> [Your instructions]:
From the line with "const shoe = (y0, y1)" through the final line of the entries below, write out each line exactly and nothing else.

> [Excerpted records]:
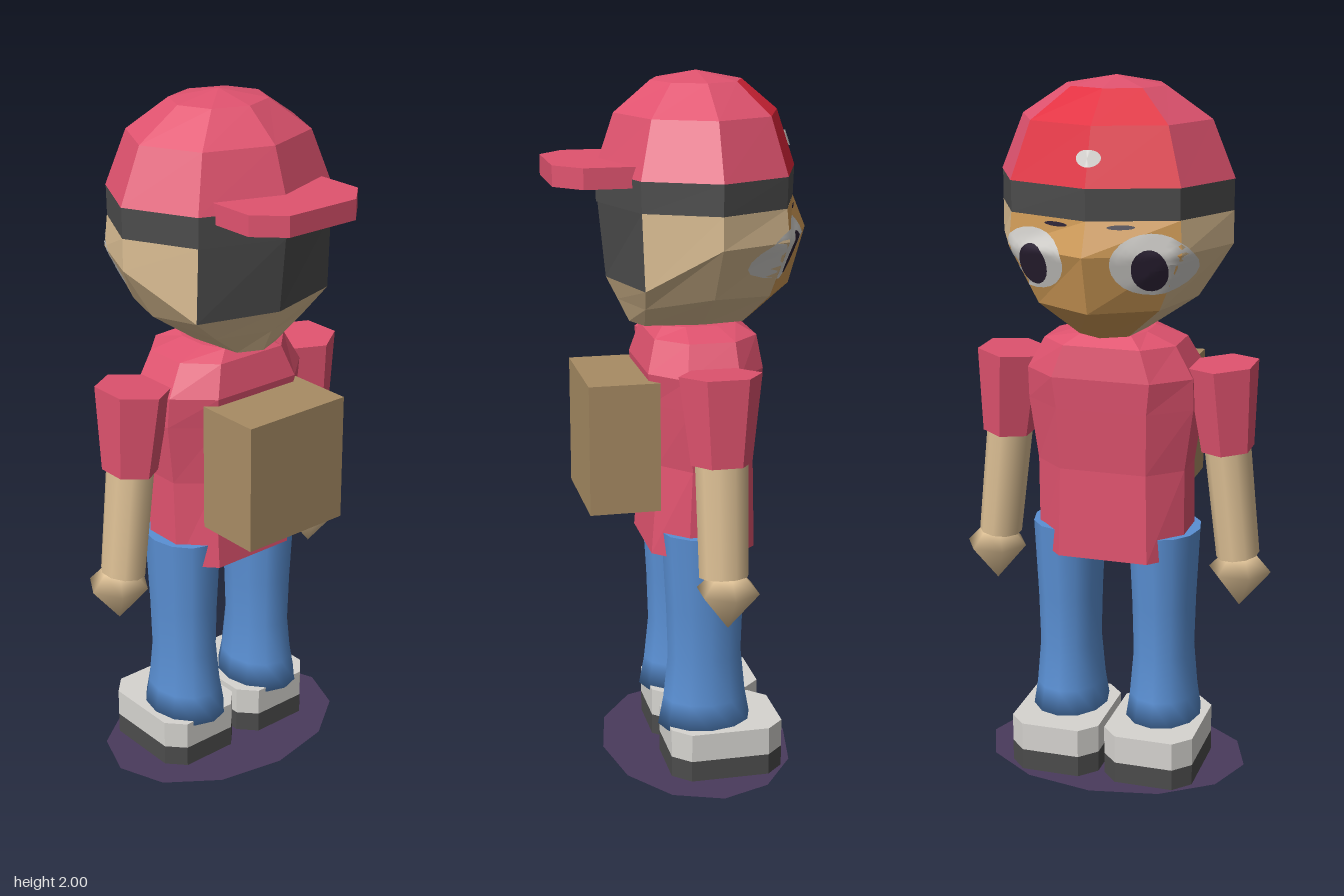
import * as THREE from 'three';

const mat = (name, color, side = THREE.FrontSide) =>
  Object.assign(new THREE.MeshStandardMaterial({ color, side }), { name });

const Z = -0.05; // body axis

// Eight-sided ring, starting at +z and turning towards +x
const oval = (y, rx, rz) => Array.from({ length: 8 }, (_, i) => {
  const a = i * Math.PI / 4;
  return [rx * Math.sin(a), y, Z + rz * Math.cos(a)];
});

// Five points of one side, mirrored into an eight-sided ring
const mirrored = (half) =>
  [...half, ...[3, 2, 1].map((i) => [-half[i][0], half[i][1], half[i][2]])];

// Box-like ring with chamfered corners
const chamfered = (y, x, cx, z0, z1, c) => [
  [cx, y, z1], [x, y, z1 - c], [x, y, z0 + c], [cx, y, z0],
  [-cx, y, z0], [-x, y, z0 + c], [-x, y, z1 - c], [-cx, y, z1],
];

// Faceted skin over rings listed from bottom to top
function loft(rings, pick = () => true, caps = false) {
  const p = [];
  const tri = (a, b, c) => p.push(...a, ...b, ...c);
  for (let r = 0; r < rings.length - 1; r++) {
    const lo = rings[r], hi = rings[r + 1], n = lo.length;
    for (let i = 0; i < n; i++) {
      if (!pick(r, i)) continue;
      const j = (i + 1) % n;
      tri(lo[i], lo[j], hi[j]);
      tri(lo[i], hi[j], hi[i]);
    }
  }
  if (caps) {
    const lo = rings[0], hi = rings[rings.length - 1];
    for (let i = 1; i < lo.length - 1; i++) {
      tri(lo[0], lo[i + 1], lo[i]);
      tri(hi[0], hi[i], hi[i + 1]);
    }
  }
  const g = new THREE.BufferGeometry();
  g.setAttribute('position', new THREE.Float32BufferAttribute(p, 3));
  g.computeVertexNormals();
  return g;
}

// Thin oval laid on the -z side of the target meshes
function patch(targets, x, y, rx, ry, lift) {
  const g = new THREE.RingGeometry(0.001, 1, 24, 6).rotateY(Math.PI);
  const pos = g.attributes.position;
  const ray = new THREE.Raycaster();
  let z = -0.3;
  for (let i = 0; i < pos.count; i++) {
    const px = x + pos.getX(i) * rx, py = y + pos.getY(i) * ry;
    ray.set(new THREE.Vector3(px, py, -2), new THREE.Vector3(0, 0, 1));
    const hit = ray.intersectObjects(targets)[0];
    if (hit) z = hit.point.z;
    pos.setXYZ(i, px, py, z - lift);
  }
  g.computeVertexNormals();
  return g;
}

export function createModel() {
  const model = new THREE.Group();
  const pink = mat('pink cloth', 0xe0536f);
  const red = mat('red cloth', 0xe0263a);
  const charcoal = mat('charcoal', 0x4c4c4c);
  const skin = mat('skin', 0xdcbf94);
  const faceTan = mat('face tan', 0xcf9a56);
  const pale = mat('pale grey', 0xd6d4d0, THREE.DoubleSide);
  const denim = mat('denim', 0x5a90d4);
  const canvas = mat('canvas brown', 0xa88c64);
  const purple = mat('ground purple', 0x4a3a5c, THREE.DoubleSide);
  const ink = mat('dark ink', 0x2b2134, THREE.DoubleSide);
  const add = (name, geometry, material) => {
    const m = new THREE.Mesh(geometry, material);
    m.name = name;
    model.add(m);
    return m;
  };

  // Head: tan face on the -z side, dark hair on the +z side
  const headRings = [
    [[0, 1.31, 0.14], [0.07, 1.31, 0.11], [0.09, 1.31, Z], [0.07, 1.31, -0.17], [0, 1.31, -0.21]],
    [[0, 1.375, 0.172], [0.157, 1.375, 0.125], [0.235, 1.41, Z], [0.17, 1.4, -0.22], [0, 1.4, -0.32]],
    [[0, 1.44, 0.205], [0.235, 1.44, 0.14], [0.33, 1.56, Z], [0.24, 1.56, -0.255], [0, 1.56, -0.367]],
    [[0, 1.65, 0.226], [0.234, 1.65, 0.148], [0.33, 1.65, Z], [0.234, 1.65, -0.248], [0, 1.65, -0.33]],
  ].map(mirrored);
  const isFront = (i) => i === 3 || i === 4;
  const isHair = (r, i) => r === 2 && (i === 7 || i === 0);
  const head = add('head', loft(headRings, (r, i) => !isFront(i) && !isHair(r, i), true), skin);
  const face = add('face', loft(headRings, (r, i) => isFront(i)), faceTan);
  add('hair', loft(headRings, isHair), charcoal);

  // Cap: band, dome, red panel and brim
  add('capBand', loft([oval(1.65, 0.33, 0.28), oval(1.735, 0.33, 0.283)]), charcoal);
  const domeRings = [oval(1.735, 0.332, 0.283), oval(1.89, 0.268, 0.23),
    oval(1.975, 0.14, 0.128), oval(2, 0, 0)];
  const isPanel = (r, i) => r < 2 && isFront(i);
  add('capDome', loft(domeRings, (r, i) => !isPanel(r, i)), pink);
  const panel = add('capPanel', loft(domeRings, isPanel), red);
  const brim = new THREE.Shape([[-0.19, 0.1], [0.19, 0.1], [0.19, 0.295], [0.115, 0.367],
    [-0.115, 0.367], [-0.19, 0.295]].map(([x, z]) => new THREE.Vector2(x, z)));
  add('capBrim', new THREE.ExtrudeGeometry(brim, { depth: 0.057, bevelEnabled: false })
    .rotateX(Math.PI / 2).translate(0, 1.768, 0), pink);
  add('capPatch', patch([panel], 0, 1.81, 0.034, 0.022, 0.005), pale);

  // Shirt
  add('shirt', loft([
    chamfered(0.66, 0.215, 0.13, -0.195, 0.105, 0.09),
    chamfered(0.92, 0.215, 0.125, -0.19, 0.085, 0.08),
    chamfered(1.1, 0.24, 0.13, -0.205, 0.105, 0.09),
    chamfered(1.19, 0.24, 0.14, -0.212, 0.115, 0.09),
    chamfered(1.28, 0.19, 0.11, -0.2, 0.09, 0.08),
    chamfered(1.308, 0.1, 0.07, -0.15, 0.06, 0.06),
  ], undefined, true), pink);

  // Backpack
  add('backpack', new THREE.BoxGeometry(0.34, 0.37, 0.2).translate(0, 0.985, 0.186), canvas);

  for (const s of [1, -1]) {
    const side = s > 0 ? 'left' : 'right';

    // Eyes and brows
    add(side + 'Eye', patch([head, face], s * 0.165, 1.535, 0.1, 0.085, 0.005), pale);
    add(side + 'Pupil', patch([head, face], s * 0.162, 1.52, 0.045, 0.058, 0.009), ink);
    add(side + 'Brow', patch([head, face], s * 0.09, 1.635, 0.035, 0.006, 0.005), ink);

    // Arm: sleeve, forearm and pointed hand
    const sleeve = new THREE.CylinderGeometry(0.116, 0.086, 0.245, 6).toNonIndexed();
    sleeve.computeVertexNormals();
    sleeve.scale(0.88, 1, 1).rotateZ(s * 0.07).translate(s * 0.316, 1.1, Z);
    add(side + 'Sleeve', sleeve, pink);
    add(side + 'Forearm', new THREE.CylinderGeometry(0.075, 0.07, 0.35, 10)
      .scale(0.87, 1, 1).rotateZ(s * 0.11).translate(s * 0.34, 0.84, Z), skin);
    const hand = [[0, 0.515], [0.09, 0.625], [0.05, 0.668], [0, 0.675]]
      .map(([r, y]) => new THREE.Vector2(r, y));
    add(side + 'Hand', new THREE.LatheGeometry(hand, 6).rotateY(Math.PI / 2)
      .translate(s * 0.368, 0, -0.06), skin);

    // Trouser leg
    const leg = [[0, 0.135], [0.113, 0.135], [0.1, 0.22], [0.089, 0.35], [0.093, 0.5], [0.104, 0.728]]
      .map(([r, y]) => new THREE.Vector2(r, y));
    add(side + 'Leg', new THREE.LatheGeometry(leg, 12).scale(1, 1, 1.22)
      .translate(s * 0.143, 0, -0.047), denim);
    add(side + 'LegTop', new THREE.CircleGeometry(0.104, 12).rotateX(-Math.PI / 2)
      .scale(1, 1, 1.22).translate(s * 0.143, 0.728, -0.047), denim);

    // Shoe: dark sole under a pale upper
    const shoe = (y0, y1) => loft([y0, y1].map((y) => chamfered(y, 0.132, 0.085, -0.26, 0.068, 0.05)),
      undefined, true).translate(s * 0.141, 0, 0);
    add(side + 'Sole', shoe(0, 0.065), charcoal);
    add(side + 'Shoe', shoe(0.065, 0.148), pale);
  }

  // Flat twelve-sided ground disc
  add('groundDisc', new THREE.CircleGeometry(1, 12).rotateX(-Math.PI / 2)
    .scale(0.39, 1, 0.28).translate(0, 0.003, Z), purple);
  return model;
}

> [Solved problem]:
    const shoe = (y0, y1) => loft([y0, y1].map((y) => chamfered(y, 0.132, 0.085, -0.26, 0.068, 0.05)),
      undefined, true).translate(s * 0.141, 0, 0);
    add(side + 'Sole', shoe(0, 0.065), charcoal);
    add(side + 'Shoe', shoe(0.065, 0.148), pale);
  }

  // Flat twelve-sided ground disc
  add('groundDisc', new THREE.CircleGeometry(1, 12).rotateX(-Math.PI / 2)
    .scale(0.39, 1, 0.28).translate(0, 0.003, Z), purple);
  return model;
}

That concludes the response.